Work instructions: Lines with the word "range" are the answer; copy each of them from the data below.

[[ Data, beginning ]]

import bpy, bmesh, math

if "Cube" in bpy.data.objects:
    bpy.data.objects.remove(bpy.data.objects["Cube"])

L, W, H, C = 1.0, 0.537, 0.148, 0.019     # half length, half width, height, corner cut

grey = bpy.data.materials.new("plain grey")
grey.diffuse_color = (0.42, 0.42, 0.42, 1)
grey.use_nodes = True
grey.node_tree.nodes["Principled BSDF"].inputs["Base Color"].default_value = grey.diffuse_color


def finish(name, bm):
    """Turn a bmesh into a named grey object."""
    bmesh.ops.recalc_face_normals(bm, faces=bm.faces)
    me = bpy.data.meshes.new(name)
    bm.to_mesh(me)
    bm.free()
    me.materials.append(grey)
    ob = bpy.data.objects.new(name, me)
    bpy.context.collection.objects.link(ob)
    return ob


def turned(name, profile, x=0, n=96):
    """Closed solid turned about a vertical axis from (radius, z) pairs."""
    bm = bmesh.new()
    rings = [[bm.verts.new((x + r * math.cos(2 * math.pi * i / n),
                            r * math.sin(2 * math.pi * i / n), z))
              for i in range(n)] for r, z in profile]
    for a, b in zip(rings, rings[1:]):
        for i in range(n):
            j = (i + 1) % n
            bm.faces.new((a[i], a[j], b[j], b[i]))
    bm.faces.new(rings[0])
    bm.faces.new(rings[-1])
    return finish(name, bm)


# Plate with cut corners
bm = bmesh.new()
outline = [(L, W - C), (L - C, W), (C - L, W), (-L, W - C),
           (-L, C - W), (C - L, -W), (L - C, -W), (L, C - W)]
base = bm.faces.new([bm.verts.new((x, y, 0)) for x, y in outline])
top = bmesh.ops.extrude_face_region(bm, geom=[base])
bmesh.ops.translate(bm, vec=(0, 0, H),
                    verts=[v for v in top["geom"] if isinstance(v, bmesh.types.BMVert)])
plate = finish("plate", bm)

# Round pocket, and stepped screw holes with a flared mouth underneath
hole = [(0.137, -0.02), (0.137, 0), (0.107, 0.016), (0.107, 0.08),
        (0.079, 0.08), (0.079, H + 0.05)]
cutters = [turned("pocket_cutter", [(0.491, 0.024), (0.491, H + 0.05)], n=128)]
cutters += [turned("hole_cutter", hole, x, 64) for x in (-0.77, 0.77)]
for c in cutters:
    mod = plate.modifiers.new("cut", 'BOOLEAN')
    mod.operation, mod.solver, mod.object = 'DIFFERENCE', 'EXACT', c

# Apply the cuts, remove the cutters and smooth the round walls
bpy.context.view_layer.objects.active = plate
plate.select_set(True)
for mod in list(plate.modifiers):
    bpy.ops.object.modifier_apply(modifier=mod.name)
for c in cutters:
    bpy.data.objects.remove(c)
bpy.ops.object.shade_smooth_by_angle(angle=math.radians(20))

[[ Data, end ]]
[[ Data, beginning ]]

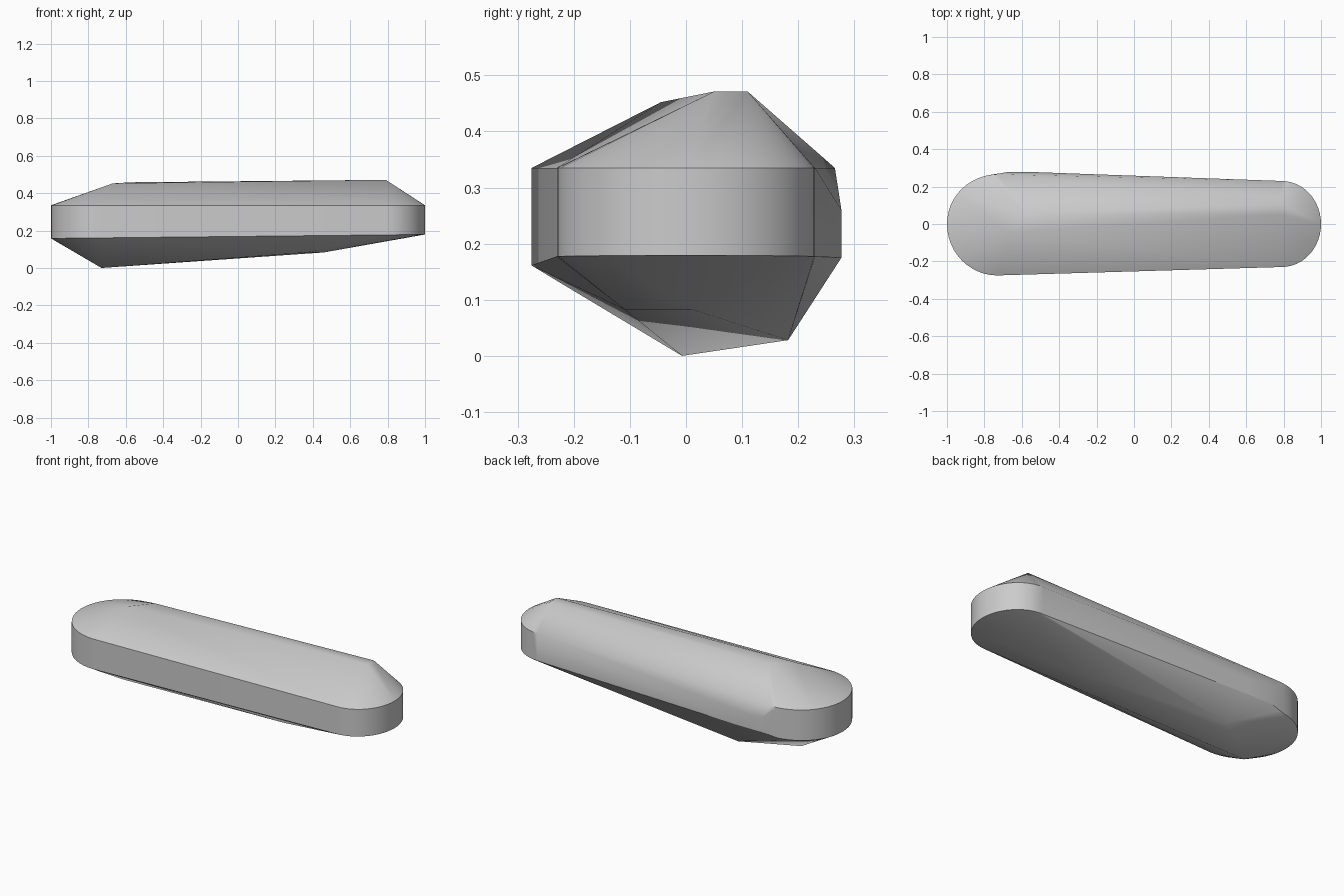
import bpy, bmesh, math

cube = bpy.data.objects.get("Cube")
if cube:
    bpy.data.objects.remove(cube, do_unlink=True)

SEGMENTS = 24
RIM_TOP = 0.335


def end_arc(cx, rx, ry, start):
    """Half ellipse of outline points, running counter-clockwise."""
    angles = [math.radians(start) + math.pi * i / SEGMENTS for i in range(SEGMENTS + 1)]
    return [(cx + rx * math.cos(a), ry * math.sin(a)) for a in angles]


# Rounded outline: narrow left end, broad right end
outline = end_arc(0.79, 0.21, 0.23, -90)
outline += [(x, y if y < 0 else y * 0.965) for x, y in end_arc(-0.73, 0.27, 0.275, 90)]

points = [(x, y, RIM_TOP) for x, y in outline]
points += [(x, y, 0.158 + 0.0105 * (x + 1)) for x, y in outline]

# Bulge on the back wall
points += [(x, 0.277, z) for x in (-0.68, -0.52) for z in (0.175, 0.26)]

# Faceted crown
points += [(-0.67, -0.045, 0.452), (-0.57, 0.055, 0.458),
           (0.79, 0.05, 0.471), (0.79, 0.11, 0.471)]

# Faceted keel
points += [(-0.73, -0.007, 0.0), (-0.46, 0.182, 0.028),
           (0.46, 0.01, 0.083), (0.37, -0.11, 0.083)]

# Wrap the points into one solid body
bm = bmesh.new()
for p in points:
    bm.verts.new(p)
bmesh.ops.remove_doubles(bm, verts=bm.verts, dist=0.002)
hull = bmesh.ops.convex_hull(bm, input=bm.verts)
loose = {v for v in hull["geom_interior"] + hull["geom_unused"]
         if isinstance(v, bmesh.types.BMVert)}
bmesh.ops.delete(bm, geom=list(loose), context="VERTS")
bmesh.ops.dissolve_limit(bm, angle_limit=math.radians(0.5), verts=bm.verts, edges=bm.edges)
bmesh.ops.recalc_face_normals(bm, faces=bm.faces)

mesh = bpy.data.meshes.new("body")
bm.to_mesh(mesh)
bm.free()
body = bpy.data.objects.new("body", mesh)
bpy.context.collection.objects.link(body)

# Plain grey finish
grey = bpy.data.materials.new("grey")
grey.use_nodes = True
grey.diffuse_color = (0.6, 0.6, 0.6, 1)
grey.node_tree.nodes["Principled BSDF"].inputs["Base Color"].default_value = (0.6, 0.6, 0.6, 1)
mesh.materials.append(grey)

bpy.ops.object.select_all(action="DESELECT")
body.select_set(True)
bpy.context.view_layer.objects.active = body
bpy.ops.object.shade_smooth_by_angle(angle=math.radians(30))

[[ Data, end ]]

Answer box:
              for i in range(n)] for r, z in profile]
        for i in range(n):
    angles = [math.radians(start) + math.pi * i / SEGMENTS for i in range(SEGMENTS + 1)]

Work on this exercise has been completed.